Soaring prices are causing people to downsize, Ella said, while others are snapping up properties without even viewing them first. “People are that desperate,” she said. “They don’t really know the condition [of the property] or what they are getting themselves into but they would just secure it.”
Tan, Knight Frank’s head of consultancy, said the high occupancy rates co-living operators were reporting suggested Singapore’s red-hot rental market had forced some expats into shared accommodation – a surge in demand the operators have been quick to act upon.
Hmlet said it has a “healthy pipeline” of new projects in the design and construction phase and that it would be “well-placed … to ride the recovery momentum”, though labour shortages and supply-chain disruptions have slowed work.
Coliwoo, meanwhile, has embarked on a period of “rapid” expansion, with plans to add another six new property listings by the end of 2023 on top of the six it launched this year. Before the end of 2022, it plans to launch a 90,000 sq ft co-living space near Orchard Road – Singapore’s main shopping district – housing upwards of 400 units.
The company has also come up with new ways to attract different demographics, such as introducing lofts – with separate living and working areas – for couples looking for rooms similar to studio apartments. For small families, there are dual-key units with connecting rooms and a shared kitchenette.
Ella, the property agent, said the rental market crunch is likely to persist, but added that looming recessions in the United States and Europe could mean a slower stream of expats entering the market next year.
Knight Frank’s Tan said she expected the influx of international visitors and expats looking for short to medium-term leases to continue through 2023 as long as economic growth was steady.
“However, rental growth could see slight moderation from the end of 2022, against the backdrop of inflationary pressures, rising interest rates and the prospect of a reduction in accommodation budgets for more expats,” she said.
An estimated 17,000 new private homes are also set to be completed next year, Tan said, which could help cool rental demand. By comparison, only about 10,000 units will have been added to the market by the end of 2022.
Orange Tee & Tie’s Sun, however, said there was “not a high probability” that this influx of new properties would cause rents to drop, as it remained to be seen how many of them would be leased out.

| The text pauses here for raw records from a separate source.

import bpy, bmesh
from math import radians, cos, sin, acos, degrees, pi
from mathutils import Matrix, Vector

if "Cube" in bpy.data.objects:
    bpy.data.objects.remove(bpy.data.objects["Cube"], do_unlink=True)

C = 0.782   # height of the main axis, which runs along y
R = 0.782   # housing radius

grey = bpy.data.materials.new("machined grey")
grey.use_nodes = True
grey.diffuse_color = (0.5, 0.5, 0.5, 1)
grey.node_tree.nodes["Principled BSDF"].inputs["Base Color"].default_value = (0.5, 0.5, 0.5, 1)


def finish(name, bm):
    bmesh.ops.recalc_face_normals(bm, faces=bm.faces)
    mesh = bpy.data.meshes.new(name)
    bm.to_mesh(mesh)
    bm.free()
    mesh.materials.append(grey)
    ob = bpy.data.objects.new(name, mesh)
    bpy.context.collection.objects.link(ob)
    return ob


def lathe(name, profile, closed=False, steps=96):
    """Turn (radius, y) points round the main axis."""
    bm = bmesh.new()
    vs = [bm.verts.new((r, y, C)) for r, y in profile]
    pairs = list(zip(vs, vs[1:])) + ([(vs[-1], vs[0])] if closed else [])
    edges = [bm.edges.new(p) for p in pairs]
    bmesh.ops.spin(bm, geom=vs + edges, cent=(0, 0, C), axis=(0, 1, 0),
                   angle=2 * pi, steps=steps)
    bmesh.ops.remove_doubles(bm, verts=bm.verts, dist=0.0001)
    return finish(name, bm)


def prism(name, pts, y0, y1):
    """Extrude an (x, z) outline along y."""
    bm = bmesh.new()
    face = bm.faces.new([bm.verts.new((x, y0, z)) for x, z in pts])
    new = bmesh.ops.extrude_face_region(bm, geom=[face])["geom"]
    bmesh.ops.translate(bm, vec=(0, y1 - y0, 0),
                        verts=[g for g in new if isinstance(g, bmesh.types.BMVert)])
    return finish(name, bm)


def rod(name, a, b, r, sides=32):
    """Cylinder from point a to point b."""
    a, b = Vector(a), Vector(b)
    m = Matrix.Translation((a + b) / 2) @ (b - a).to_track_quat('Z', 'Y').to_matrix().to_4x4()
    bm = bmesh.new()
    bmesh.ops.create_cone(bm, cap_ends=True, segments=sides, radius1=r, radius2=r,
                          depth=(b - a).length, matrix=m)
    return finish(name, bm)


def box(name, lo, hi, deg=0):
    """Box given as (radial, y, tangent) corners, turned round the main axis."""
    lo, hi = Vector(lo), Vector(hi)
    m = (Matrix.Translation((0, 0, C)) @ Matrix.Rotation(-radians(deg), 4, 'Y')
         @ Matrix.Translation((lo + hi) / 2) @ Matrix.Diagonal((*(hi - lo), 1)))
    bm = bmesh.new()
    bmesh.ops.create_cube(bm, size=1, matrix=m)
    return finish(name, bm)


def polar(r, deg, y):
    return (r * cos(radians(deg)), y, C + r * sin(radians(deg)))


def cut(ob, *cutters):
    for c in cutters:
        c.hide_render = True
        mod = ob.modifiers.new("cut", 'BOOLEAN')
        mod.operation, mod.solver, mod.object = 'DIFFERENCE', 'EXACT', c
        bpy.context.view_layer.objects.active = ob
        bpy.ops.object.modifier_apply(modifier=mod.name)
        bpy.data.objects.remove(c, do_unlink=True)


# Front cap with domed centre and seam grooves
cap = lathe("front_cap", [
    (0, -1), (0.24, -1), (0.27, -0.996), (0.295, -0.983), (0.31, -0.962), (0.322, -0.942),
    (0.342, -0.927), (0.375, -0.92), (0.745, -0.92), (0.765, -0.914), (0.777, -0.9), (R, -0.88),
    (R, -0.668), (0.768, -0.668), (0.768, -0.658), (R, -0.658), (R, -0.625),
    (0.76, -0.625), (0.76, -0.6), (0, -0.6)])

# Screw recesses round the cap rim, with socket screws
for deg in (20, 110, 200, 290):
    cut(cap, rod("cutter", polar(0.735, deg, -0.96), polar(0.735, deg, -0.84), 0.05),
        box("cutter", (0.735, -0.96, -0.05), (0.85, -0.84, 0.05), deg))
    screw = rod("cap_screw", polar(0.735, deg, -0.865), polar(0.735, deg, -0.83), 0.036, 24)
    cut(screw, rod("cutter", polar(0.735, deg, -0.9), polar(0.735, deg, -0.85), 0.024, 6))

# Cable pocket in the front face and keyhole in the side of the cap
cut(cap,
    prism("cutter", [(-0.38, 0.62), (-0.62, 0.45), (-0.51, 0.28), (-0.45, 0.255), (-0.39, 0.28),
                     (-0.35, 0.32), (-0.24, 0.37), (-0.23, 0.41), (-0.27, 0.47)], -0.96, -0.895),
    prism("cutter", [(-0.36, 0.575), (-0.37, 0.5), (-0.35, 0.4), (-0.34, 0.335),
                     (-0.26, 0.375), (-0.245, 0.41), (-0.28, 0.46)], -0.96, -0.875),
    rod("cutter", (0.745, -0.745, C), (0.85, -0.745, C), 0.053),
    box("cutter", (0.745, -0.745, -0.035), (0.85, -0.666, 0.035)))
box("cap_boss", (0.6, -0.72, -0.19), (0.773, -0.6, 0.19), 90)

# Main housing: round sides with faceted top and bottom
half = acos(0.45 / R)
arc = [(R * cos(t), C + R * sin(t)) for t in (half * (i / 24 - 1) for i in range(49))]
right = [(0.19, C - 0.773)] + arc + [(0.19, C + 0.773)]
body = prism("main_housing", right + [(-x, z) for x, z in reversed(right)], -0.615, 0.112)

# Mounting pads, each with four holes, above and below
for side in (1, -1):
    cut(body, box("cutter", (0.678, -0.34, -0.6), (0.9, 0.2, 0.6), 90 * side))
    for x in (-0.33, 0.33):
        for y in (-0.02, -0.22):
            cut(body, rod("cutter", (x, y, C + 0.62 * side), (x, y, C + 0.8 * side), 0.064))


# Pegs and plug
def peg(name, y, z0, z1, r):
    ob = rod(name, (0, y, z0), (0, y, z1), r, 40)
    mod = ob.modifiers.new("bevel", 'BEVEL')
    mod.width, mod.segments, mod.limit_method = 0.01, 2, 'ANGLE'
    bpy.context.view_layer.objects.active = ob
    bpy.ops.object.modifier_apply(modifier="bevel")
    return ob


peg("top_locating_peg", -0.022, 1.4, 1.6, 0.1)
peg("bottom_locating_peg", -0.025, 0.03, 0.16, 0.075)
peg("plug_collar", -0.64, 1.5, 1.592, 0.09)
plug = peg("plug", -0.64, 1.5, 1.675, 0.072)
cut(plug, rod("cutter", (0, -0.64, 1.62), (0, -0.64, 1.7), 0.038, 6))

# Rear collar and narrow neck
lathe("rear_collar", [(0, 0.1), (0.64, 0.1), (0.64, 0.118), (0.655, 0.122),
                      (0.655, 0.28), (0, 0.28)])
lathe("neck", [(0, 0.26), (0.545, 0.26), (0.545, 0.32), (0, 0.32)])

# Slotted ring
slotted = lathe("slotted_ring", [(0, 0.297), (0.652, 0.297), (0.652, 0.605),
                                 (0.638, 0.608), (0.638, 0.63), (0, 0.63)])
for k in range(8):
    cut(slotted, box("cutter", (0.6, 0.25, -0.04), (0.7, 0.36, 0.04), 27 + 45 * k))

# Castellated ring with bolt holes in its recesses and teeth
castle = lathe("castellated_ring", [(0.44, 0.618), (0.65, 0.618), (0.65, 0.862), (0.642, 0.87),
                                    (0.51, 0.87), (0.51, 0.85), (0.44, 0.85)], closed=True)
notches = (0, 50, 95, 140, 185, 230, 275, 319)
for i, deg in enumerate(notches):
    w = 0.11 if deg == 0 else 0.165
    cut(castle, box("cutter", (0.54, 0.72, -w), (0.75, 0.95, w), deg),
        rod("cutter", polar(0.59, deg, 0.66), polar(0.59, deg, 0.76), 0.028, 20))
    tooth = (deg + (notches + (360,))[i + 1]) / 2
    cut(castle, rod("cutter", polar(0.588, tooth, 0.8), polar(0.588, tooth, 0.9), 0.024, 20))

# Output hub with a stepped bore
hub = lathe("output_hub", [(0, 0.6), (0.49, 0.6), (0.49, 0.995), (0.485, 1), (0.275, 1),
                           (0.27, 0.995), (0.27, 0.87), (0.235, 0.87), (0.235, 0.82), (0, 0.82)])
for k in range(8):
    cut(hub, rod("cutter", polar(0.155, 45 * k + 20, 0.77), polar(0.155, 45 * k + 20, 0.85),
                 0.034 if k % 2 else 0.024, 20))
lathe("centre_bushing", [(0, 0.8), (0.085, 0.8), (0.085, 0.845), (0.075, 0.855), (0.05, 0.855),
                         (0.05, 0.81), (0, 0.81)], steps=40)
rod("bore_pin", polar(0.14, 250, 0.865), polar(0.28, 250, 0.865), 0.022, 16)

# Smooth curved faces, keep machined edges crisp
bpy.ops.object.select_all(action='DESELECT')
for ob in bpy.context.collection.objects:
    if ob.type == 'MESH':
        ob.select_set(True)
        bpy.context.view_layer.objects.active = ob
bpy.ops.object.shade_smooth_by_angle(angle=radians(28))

In the meantime, tenants will continue to find it “very difficult”, Ella said. “Landlords have got it pretty good right now. It’s a landlord’s market.”